Kicking the Hobbit

Final installment of Lord of the Rings is long on astounding visuals and just plain long

STAMPEDE TO THE BOX OFFICE<br>The third in the <i>Lord of the Rings</i> trilogy, <i>Return of the King</i>, took in over $125 million in its first five days. <p></p>

The third in the Lord of the Rings trilogy, Return of the King, took in over $125 million in its first five days.

Lord of the Rings: Return of the King
Starring Elijah Wood, Ian McKellen, Kate Blanchett and Liv Tyler. Directed by Peter Jackson. Rated PG-13.
Rated 3.0

Damn, where was this when I was 13? Then, it would have rocked my world. Now that I’m middle-aged and jaded, it’s a little silly. All that portent intoning with intermittent urgent whispering tends to get all Dungeons & Dragons after a while. And I’m impatient. Three and almost-a-half hours is just too damned long, not to mention having to park my ass for a half-hour beforehand just to maintain a seat.

Should it have been as long as it was? Nothing really happens for the first hour. Yap, yap, yap and lots of walking action going on. Not as much as The Two Towers with its interminable shots of the Fellowship trudging, trudging, trudging across Kiwi backdrops, but still lots of walking and climbing action going down here. Climb the volcano, already! It’s all very lovely that Liv Tyler drops by on occasion to offer up a welcome cigarette/restroom break, but I think that’s the only purpose she supplies here.

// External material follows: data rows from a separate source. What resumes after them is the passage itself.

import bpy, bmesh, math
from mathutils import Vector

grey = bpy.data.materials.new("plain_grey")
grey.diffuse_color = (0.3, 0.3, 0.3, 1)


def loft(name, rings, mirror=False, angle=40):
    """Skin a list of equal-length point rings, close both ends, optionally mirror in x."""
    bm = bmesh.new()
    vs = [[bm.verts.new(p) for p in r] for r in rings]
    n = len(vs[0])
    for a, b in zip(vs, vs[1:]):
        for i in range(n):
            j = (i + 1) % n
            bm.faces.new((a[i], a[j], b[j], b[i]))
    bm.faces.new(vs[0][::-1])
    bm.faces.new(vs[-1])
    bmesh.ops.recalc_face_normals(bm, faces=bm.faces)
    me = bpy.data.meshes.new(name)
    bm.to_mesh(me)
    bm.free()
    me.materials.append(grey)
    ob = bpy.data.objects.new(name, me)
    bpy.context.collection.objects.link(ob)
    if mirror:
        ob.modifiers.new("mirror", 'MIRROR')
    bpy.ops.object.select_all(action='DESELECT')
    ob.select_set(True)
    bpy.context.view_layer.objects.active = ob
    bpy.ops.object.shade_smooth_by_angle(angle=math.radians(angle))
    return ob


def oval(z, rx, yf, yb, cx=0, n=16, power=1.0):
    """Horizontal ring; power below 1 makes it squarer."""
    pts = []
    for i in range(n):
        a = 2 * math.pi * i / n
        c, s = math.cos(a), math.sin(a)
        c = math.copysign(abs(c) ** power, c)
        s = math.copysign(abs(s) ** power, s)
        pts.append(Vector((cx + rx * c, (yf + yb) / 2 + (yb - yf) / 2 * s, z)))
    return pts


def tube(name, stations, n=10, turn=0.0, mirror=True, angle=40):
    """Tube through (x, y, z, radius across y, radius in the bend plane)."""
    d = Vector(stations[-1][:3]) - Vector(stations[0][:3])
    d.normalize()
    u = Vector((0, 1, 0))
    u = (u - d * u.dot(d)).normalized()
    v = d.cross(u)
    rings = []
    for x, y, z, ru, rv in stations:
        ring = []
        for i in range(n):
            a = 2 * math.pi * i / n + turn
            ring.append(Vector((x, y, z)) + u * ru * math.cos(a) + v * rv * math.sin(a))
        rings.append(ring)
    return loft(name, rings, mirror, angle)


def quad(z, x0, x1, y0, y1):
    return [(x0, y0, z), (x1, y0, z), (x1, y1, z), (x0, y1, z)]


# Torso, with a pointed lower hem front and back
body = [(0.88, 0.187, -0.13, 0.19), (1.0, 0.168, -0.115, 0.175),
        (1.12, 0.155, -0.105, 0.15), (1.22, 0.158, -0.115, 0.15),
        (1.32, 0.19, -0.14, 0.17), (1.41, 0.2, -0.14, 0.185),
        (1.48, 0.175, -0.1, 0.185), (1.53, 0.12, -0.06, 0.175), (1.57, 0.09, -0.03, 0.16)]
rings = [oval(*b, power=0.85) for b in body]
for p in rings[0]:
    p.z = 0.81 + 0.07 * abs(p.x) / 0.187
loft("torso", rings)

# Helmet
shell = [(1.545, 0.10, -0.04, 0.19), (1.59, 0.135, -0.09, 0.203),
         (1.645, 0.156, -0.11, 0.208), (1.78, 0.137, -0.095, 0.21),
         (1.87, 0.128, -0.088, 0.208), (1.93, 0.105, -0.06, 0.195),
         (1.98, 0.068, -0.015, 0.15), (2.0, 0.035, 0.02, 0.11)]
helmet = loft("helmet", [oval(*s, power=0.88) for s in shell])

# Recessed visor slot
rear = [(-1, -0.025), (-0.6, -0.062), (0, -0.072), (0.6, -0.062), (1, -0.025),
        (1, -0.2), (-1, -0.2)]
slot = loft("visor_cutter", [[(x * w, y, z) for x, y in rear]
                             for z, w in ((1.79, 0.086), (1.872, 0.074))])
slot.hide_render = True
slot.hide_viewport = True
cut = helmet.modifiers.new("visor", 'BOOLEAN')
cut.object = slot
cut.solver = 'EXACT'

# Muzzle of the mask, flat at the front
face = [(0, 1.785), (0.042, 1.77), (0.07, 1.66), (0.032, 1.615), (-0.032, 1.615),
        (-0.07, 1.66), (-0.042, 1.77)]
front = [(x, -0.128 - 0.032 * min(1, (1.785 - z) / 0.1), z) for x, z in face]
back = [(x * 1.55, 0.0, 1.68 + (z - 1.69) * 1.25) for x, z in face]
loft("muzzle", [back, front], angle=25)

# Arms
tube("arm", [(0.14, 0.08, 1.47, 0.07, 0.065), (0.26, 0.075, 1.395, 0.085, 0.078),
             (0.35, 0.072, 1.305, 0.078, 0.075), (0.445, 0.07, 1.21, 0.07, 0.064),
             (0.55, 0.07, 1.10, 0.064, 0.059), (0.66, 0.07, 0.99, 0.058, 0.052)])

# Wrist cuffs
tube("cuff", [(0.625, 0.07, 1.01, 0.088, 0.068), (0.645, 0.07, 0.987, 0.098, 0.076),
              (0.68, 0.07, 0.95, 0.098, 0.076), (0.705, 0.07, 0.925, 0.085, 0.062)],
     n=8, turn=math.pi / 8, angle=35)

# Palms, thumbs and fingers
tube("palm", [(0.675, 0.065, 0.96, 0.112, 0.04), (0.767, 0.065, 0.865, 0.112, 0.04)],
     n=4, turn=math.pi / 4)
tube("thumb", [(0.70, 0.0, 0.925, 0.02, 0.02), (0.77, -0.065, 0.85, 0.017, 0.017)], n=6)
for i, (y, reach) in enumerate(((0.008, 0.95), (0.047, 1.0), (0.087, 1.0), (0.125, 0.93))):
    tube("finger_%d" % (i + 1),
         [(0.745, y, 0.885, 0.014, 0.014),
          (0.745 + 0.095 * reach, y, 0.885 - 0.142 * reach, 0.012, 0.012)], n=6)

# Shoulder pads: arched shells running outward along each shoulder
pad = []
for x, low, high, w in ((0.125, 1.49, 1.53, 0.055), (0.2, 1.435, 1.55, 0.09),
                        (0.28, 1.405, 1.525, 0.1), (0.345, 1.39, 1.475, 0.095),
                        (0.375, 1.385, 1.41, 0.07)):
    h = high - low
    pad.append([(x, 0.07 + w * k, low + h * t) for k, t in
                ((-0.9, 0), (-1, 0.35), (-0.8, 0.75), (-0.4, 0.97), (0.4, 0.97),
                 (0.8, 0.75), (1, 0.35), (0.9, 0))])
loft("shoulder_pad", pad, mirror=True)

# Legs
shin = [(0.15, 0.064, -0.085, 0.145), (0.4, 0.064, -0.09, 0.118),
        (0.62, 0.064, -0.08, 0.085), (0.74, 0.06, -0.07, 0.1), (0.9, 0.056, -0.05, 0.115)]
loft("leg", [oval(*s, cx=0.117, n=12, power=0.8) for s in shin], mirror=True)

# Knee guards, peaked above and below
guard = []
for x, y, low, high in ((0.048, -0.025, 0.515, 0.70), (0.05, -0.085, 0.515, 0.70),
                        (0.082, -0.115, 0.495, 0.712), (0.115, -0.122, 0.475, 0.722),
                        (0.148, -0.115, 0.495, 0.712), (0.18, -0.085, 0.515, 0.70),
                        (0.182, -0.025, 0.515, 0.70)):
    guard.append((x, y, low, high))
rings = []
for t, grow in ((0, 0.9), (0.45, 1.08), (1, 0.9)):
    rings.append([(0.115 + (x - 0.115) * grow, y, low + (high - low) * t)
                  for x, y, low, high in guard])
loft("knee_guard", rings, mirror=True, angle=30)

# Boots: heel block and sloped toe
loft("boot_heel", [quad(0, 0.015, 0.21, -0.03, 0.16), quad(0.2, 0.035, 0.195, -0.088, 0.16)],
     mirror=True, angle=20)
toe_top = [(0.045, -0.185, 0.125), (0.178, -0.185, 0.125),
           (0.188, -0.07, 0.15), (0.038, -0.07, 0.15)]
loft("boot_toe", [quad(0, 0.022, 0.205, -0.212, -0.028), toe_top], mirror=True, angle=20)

Is it epic? Hell, yeah. This is the epic that raises the bar. To be honest, nobody is gonna beat this one without breaking the bank. A CGI ocean of Orcs wash up at the foot of Rohan on the eve of eye-candy hell. Heads roll, Trolls troll and Oliphaunts (or whatever) squish panicked troops beneath their feet. All very thrilling.

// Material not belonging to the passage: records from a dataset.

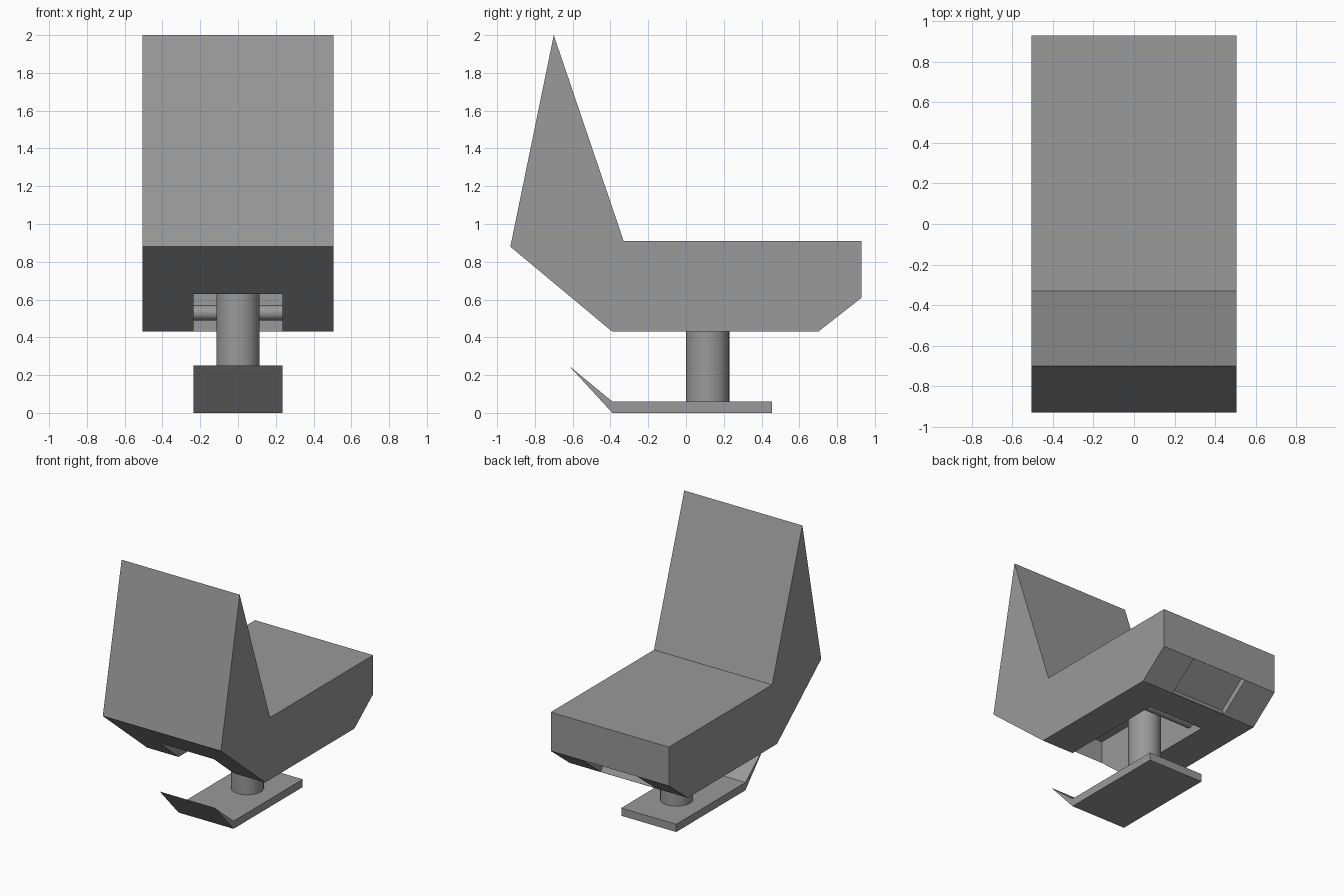
import bpy, bmesh, math
from mathutils import Vector

cube = bpy.data.objects.get("Cube")
if cube:
    bpy.data.objects.remove(cube, do_unlink=True)

grey = bpy.data.materials.new("mid_grey")
grey.use_nodes = True
grey.diffuse_color = (0.32, 0.32, 0.32, 1)
grey.node_tree.nodes["Principled BSDF"].inputs["Base Color"].default_value = (0.32, 0.32, 0.32, 1)


def extrude_profile(name, points, half_width):
    """Side outline given as (y, z), extruded along x."""
    bm = bmesh.new()
    face = bm.faces.new([bm.verts.new((-half_width, y, z)) for y, z in points])
    grown = bmesh.ops.extrude_face_region(bm, geom=[face])["geom"]
    verts = [g for g in grown if isinstance(g, bmesh.types.BMVert)]
    bmesh.ops.translate(bm, verts=verts, vec=(2 * half_width, 0, 0))
    bmesh.ops.recalc_face_normals(bm, faces=bm.faces)
    mesh = bpy.data.meshes.new(name)
    bm.to_mesh(mesh)
    bm.free()
    mesh.materials.append(grey)
    obj = bpy.data.objects.new(name, mesh)
    bpy.context.collection.objects.link(obj)
    return obj


def cut(target, cutter):
    mod = target.modifiers.new(cutter.name, "BOOLEAN")
    mod.operation = "DIFFERENCE"
    mod.solver = "EXACT"
    mod.object = cutter
    cutter.hide_render = True
    cutter.hide_set(True)


def cylinder(name, radius, start, end):
    start, end = Vector(start), Vector(end)
    axis = end - start
    bpy.ops.mesh.primitive_cylinder_add(
        vertices=32, radius=radius, depth=axis.length, location=(start + end) / 2,
        rotation=axis.to_track_quat("Z", "Y").to_euler())
    obj = bpy.context.object
    obj.name = name
    obj.data.materials.append(grey)
    bpy.ops.object.shade_smooth_by_angle(angle=math.radians(40))
    return obj


# Seat and wedge backrest in one solid
seat = extrude_profile("seat", [
    (-0.39, 0.43), (0.70, 0.43), (0.93, 0.61), (0.93, 0.91),
    (-0.33, 0.91), (-0.70, 2.0), (-0.93, 0.88)], 0.505)

# Hollow under the seat, open through the front slope
hollow = extrude_profile("hollow_cutter", [
    (-0.63, 0.3), (0.455, 0.3), (0.455, 0.8), (-0.63, 0.8)], 0.235)
cut(seat, hollow)

# Shallow pocket in the rear slope
pocket = extrude_profile("pocket_cutter", [
    (0.72, 0.40), (0.96, 0.588), (0.89, 0.64), (0.68, 0.476)], 0.235)
cut(seat, pocket)

# Pedestal and pivot rod
cylinder("post", 0.115, (0, 0.115, 0.05), (0, 0.115, 0.81))
cylinder("pivot_rod", 0.04, (-0.24, 0.33, 0.53), (0.24, 0.33, 0.53))

# Base plate with a pointed, upturned footrest
extrude_profile("base_plate", [
    (-0.39, 0), (0.455, 0), (0.455, 0.06), (-0.39, 0.06)], 0.235)
extrude_profile("footrest", [
    (-0.39, 0), (-0.39, 0.06), (-0.62, 0.25)], 0.235)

The fan-boys should be happy here. Granted, there’s been sour muttering about the exclusion of the book’s “The Scouring of the Shire” and the fact that Chris Lee got shafted this turn, with his Wizard Saruman scenes not making the final edit (hey, wait for the Director’s Cut DVD!). Still, Director Peter Jackson seems dementedly determined to deliver with a slavishly faithful rendering of the book(s). It’s been 20 years since I’ve read the trilogy, but it all seems legit.

To be honest, with its running length Return of the King is a big case of sensory overload. I know that there were a handful of instances where I was literally blown away. I just can’t recall them. Aside from Jackson’s nod to Titanic (a soldier is propelled off of a parapet to hurtle down, down, down to careen off of a buttress … ba-da-bing).

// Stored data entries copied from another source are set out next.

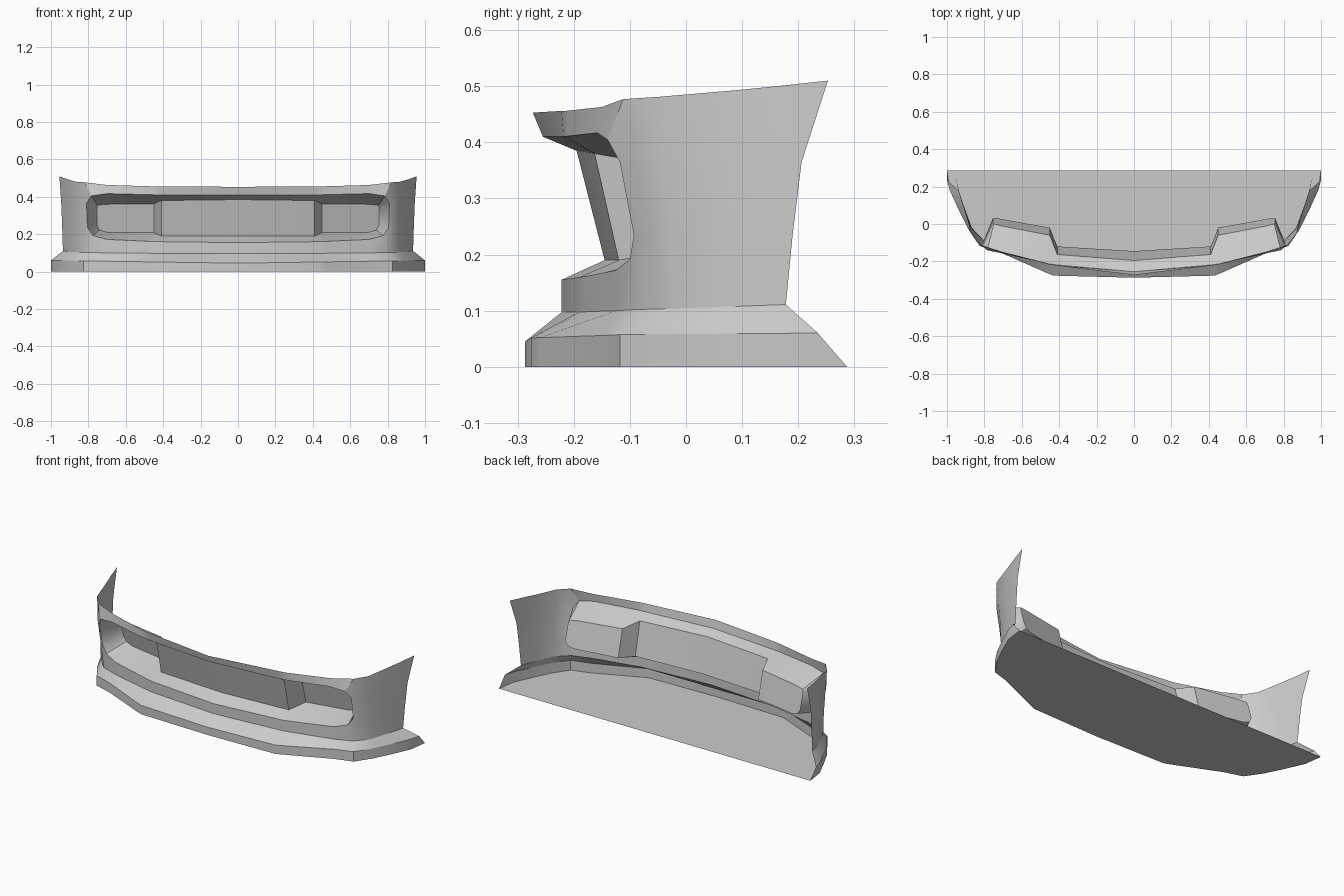
import bpy, bmesh
from mathutils import Vector

if "Cube" in bpy.data.objects:
    bpy.data.objects.remove(bpy.data.objects["Cube"])

GREY = (0.60, 0.60, 0.60, 1)
grey = bpy.data.materials.new("plain_grey")
grey.use_nodes = True
grey.diffuse_color = GREY
grey.node_tree.nodes["Principled BSDF"].inputs["Base Color"].default_value = GREY


def make_part(name, faces, outward, angle=0.5):
    """Mirrored half sheet from faces given as point lists, turned to face outward."""
    bm = bmesh.new()
    for pts in faces:
        bm.faces.new([bm.verts.new(p) for p in pts])
    bmesh.ops.remove_doubles(bm, verts=bm.verts, dist=0.0005)
    bmesh.ops.recalc_face_normals(bm, faces=bm.faces)
    lean = sum((f.normal * f.calc_area() for f in bm.faces), Vector())
    if lean.dot(Vector(outward)) < 0:
        bmesh.ops.reverse_faces(bm, faces=bm.faces)
    mesh = bpy.data.meshes.new(name)
    bm.to_mesh(mesh)
    bm.free()
    mesh.materials.append(grey)
    ob = bpy.data.objects.new(name, mesh)
    bpy.context.collection.objects.link(ob)
    bpy.ops.object.select_all(action='DESELECT')
    ob.select_set(True)
    bpy.context.view_layer.objects.active = ob
    bpy.ops.object.shade_smooth_by_angle(angle=angle)
    mod = ob.modifiers.new("mirror", 'MIRROR')
    mod.merge_threshold = 0.001


def strip(a, b):
    """Quads between two matching rows of points."""
    return [(a[i], a[i + 1], b[i + 1], b[i]) for i in range(len(a) - 1)]


# Grille opening: edge in the body, and the recessed panel border
opening = [(0, -.222, .155), (.42, -.19, .16), (.46, -.181, .161), (.70, -.125, .172),
           (.775, -.10, .192), (.805, -.093, .235), (.81, -.118, .365), (.785, -.14, .405),
           (.70, -.158, .417), (.46, -.212, .411), (.42, -.218, .41), (0, -.255, .41)]
panel = [(0, -.145, .19), (.41, -.12, .19), (.45, -.02, .208), (.70, .025, .21),
         (.74, .033, .222), (.755, .03, .25), (.755, .005, .335), (.75, 0, .355),
         (.70, -.012, .36), (.45, -.06, .362), (.41, -.163, .38), (0, -.195, .385)]

# Border of the front skin around the opening
lower = [(0, -.222, .097), (.42, -.19, .098), (.46, -.181, .098), (.70, -.125, .10), (.80, -.09, .102)]
edge = [lower[-1], (.828, -.078, .235), (.837, -.092, .365), (.82, -.112, .477)]
upper = [edge[-1], (.70, -.15, .463), (.46, -.215, .456), (.42, -.222, .456), (0, -.273, .453)]
border = lower + edge[1:3] + upper

# Side wings, one column of points at a time towards the rear
wing = [edge,
        [(.867, -.02, .104), (.868, -.025, .235), (.868, -.04, .365), (.87, -.05, .481)],
        [(.90, .07, .107), (.902, .07, .235), (.905, .07, .365), (.91, .09, .493)],
        [(.92, .125, .109), (.924, .13, .235), (.928, .14, .365), (.934, .17, .501)],
        [(.936, .178, .111), (.94, .19, .235), (.945, .206, .365), (.955, .253, .51)]]

skin = strip(border, opening)
for front, rear in zip(wing, wing[1:]):
    skin += strip(front, rear)
make_part("bumper_skin", skin, (0, -1, 0))
make_part("grille_recess", strip(opening, panel), (0, -1, 0), 0.7)

# Recessed panel: raised centre, step and set-back side
make_part("grille_panel", [
    (panel[0], panel[1], panel[10], panel[11]),
    (panel[1], panel[2], panel[9], panel[10]),
    panel[2:10]], (0, -1, 0), 0.3)

# Splitter lip with sloping ledge and flat floor
base = [(0, -.287), (.43, -.276), (.47, -.26), (.72, -.15), (.825, -.118),
        (.885, -.03), (.935, .07), (.985, .18), (1, .287)]
lip_low = [(x, y, 0) for x, y in base]
lip_top = [(x, y, .045 + .015 * x) for x, y in base[:-1]] + [(1, .235, .06)]
ledge_top = lower + [column[0] for column in wing[1:]]
make_part("splitter_lip", strip(lip_low, lip_top), (0, -1, 0))
make_part("splitter_ledge", strip(lip_top, ledge_top), (0, 0, 1))
make_part("splitter_floor", [lip_low + [(0, .287, 0)]], (0, 0, -1))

Overall, the film looks great. Lots of Maxfield Parrish-inspired vistas intercut with Boschian grunge. The Shelob the Spider sequence reminds me of why I’m so damned irritated that camp-horrormeister Jackson has been out of the loop for the past five years, serving up one of the more vivid white-knuckle experiences of late (although he’s next slated to mount a big-budget remake of King Kong—Oh yeah!).

Unfortunately, there’s also those darned continuity errors. After Frodo and Sam trudge through three films to reach the foot of Mordor, Aragorn finally decides to lend a hand and shows up within minutes … which is kind of skewed, in that the two hobbits seem to spend half the film climbing the side of Mount Doom. If you had issues with the skateboarding Legalos earlier, you’ll have a blast at his approach to the behemoths this time around. Then there is the coda-after-coda after the climax that truly tests the integrity of one’s bladder (word of advice: Do not succumb to the temptation of the large Coca Cola at the concession stand).

When things start rockin', Jackson kicks down with the goods. He highlights how much of a piker George Lucas has become. Star Wars? How … quaint. At its best, Return of the King delivers with some of the most breath- taking action sequences committed to film. Too bad about all that mind-numbing nattering in between.